* _TASK INSTRUCTIONS_: Of the lines listed below, return exactly those that run from the line containing "TIP_TOP = [(0.01, -0.116, 2.0), (0.011, -0.094, 2.0)]" through the line containing "[LIGHT], lambda c: 0, 0.5)", both included.

* _AVAILABLE DATA_:
+ + + +
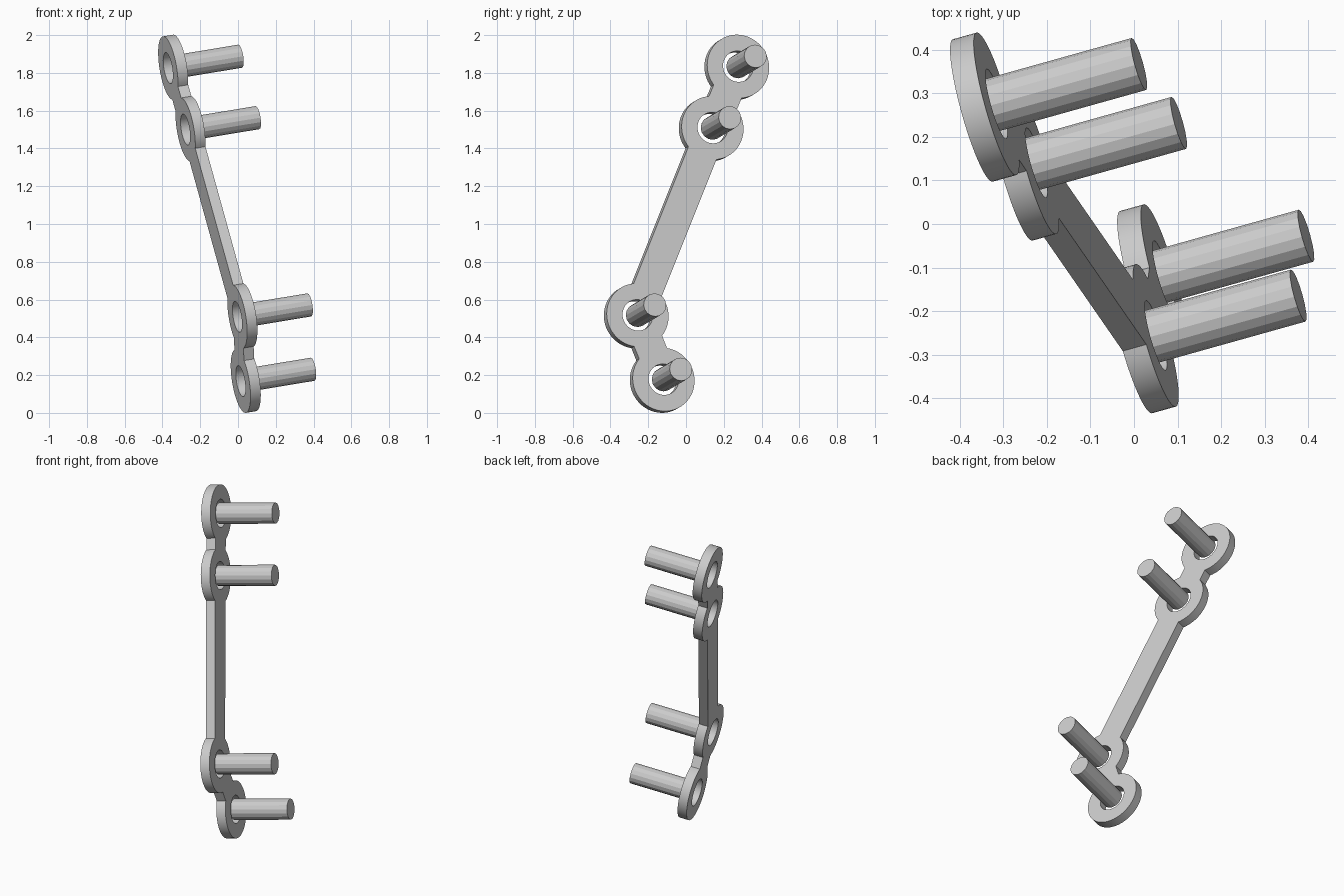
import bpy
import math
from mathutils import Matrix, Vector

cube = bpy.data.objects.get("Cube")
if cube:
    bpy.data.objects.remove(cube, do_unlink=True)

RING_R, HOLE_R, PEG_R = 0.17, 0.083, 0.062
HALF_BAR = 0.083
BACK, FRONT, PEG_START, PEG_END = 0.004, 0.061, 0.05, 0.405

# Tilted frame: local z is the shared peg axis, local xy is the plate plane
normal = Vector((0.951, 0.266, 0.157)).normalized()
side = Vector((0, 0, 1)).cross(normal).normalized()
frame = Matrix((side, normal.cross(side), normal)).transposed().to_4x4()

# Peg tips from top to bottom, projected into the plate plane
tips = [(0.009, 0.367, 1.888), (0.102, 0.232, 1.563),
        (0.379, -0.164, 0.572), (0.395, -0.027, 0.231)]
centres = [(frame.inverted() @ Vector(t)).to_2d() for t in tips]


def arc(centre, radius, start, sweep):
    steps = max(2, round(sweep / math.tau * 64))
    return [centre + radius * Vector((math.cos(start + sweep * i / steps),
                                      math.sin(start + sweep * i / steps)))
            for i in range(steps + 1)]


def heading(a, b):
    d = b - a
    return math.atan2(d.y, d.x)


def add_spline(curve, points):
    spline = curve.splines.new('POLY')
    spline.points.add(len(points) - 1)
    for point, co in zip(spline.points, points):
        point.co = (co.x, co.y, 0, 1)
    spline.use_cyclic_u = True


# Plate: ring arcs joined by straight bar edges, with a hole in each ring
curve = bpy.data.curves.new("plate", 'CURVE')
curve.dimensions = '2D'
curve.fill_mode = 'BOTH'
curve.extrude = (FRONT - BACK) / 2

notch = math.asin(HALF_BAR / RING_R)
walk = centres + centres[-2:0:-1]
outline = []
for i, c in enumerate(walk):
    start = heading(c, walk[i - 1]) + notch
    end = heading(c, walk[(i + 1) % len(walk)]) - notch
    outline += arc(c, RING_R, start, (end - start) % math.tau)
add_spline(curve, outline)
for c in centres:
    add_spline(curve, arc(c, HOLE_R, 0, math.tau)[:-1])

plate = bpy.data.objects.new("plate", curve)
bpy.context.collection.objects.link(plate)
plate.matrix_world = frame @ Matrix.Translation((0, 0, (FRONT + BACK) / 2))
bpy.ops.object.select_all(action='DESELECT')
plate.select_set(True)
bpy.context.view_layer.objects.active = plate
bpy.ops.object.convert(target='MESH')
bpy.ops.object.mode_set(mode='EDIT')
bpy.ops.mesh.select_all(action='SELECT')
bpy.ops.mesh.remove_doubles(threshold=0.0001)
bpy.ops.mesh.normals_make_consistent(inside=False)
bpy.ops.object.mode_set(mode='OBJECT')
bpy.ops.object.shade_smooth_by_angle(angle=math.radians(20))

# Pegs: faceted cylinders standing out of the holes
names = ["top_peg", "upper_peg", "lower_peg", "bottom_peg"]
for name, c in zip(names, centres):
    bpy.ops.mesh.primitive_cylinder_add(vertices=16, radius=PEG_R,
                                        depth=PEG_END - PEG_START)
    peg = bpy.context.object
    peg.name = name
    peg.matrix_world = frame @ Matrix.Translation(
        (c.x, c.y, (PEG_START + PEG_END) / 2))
+ + + +
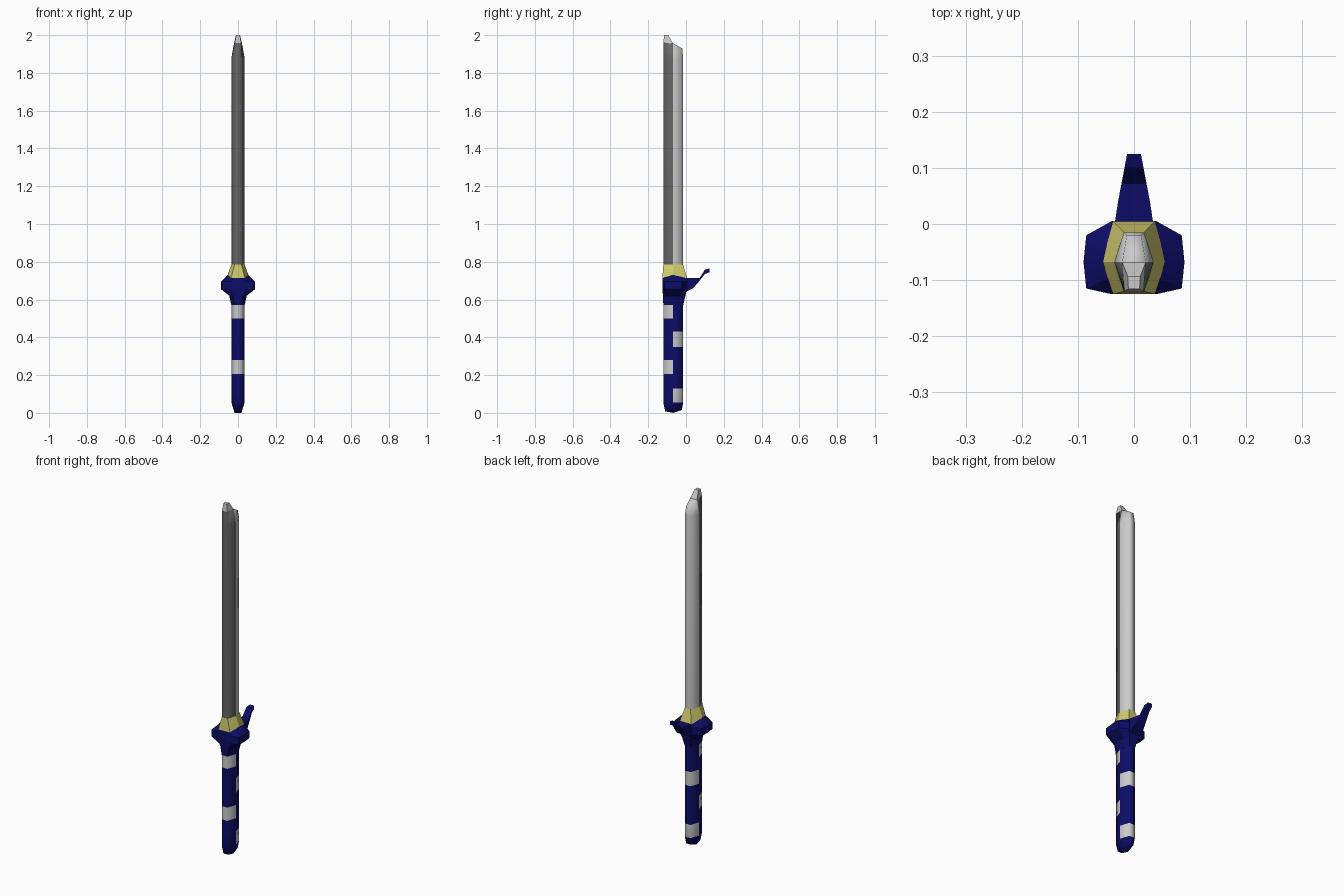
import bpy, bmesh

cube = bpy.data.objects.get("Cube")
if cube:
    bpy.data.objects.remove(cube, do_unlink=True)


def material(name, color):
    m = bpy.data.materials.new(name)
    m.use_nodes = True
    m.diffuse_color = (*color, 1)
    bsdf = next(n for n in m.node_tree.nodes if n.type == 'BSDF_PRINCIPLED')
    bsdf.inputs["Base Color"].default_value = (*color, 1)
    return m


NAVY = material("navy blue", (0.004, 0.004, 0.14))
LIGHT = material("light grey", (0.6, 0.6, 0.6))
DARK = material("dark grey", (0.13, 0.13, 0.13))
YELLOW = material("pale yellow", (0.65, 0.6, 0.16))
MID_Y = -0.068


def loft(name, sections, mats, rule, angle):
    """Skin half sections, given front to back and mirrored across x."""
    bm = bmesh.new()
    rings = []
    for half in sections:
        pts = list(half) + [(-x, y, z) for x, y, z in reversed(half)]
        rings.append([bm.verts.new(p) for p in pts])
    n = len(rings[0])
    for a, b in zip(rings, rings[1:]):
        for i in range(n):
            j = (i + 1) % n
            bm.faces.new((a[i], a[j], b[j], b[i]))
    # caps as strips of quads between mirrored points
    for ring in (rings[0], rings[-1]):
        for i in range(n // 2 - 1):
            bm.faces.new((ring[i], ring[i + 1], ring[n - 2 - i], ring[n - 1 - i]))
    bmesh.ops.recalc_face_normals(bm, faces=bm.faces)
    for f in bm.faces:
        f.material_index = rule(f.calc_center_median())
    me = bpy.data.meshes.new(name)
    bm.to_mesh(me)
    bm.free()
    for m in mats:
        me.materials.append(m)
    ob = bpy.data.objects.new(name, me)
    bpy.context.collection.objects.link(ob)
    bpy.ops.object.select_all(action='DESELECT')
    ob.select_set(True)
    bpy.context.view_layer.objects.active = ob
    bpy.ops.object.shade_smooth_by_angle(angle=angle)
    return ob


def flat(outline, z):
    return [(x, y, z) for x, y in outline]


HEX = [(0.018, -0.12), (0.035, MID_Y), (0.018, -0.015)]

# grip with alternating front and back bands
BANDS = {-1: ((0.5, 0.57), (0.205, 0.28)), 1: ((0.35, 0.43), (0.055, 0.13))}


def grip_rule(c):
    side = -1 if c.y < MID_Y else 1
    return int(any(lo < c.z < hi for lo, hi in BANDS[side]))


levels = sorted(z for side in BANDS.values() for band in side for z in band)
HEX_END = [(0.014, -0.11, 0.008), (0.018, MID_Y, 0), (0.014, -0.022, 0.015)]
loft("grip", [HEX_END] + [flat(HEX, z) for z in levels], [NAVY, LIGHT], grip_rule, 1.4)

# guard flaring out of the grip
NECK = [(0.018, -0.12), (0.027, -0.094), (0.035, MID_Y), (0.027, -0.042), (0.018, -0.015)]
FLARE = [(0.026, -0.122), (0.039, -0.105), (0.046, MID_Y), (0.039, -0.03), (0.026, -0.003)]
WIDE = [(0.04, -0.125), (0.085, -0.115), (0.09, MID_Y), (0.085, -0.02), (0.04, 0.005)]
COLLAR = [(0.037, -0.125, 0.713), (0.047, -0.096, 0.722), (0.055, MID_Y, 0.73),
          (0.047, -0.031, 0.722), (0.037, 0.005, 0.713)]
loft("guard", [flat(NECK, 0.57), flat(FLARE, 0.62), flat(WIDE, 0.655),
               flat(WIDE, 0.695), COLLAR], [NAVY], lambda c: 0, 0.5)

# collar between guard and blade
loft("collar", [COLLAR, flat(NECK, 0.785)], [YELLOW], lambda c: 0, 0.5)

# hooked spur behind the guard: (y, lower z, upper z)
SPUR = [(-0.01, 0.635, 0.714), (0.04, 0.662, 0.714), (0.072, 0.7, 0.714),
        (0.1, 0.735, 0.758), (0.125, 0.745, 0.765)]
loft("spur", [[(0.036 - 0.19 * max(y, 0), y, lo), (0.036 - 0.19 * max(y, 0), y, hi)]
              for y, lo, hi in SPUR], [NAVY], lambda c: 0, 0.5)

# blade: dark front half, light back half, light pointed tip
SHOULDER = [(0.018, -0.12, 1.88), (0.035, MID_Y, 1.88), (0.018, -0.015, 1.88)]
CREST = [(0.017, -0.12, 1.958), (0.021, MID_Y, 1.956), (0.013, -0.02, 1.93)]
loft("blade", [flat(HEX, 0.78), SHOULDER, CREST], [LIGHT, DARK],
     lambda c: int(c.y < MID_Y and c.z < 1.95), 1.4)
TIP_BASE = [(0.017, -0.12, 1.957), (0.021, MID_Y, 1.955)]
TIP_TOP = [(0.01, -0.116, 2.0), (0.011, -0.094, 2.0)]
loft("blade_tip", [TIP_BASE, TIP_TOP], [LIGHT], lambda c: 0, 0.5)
+ + + +
* _SOLUTION TO THIS EXERCISE_:
TIP_TOP = [(0.01, -0.116, 2.0), (0.011, -0.094, 2.0)]
loft("blade_tip", [TIP_BASE, TIP_TOP], [LIGHT], lambda c: 0, 0.5)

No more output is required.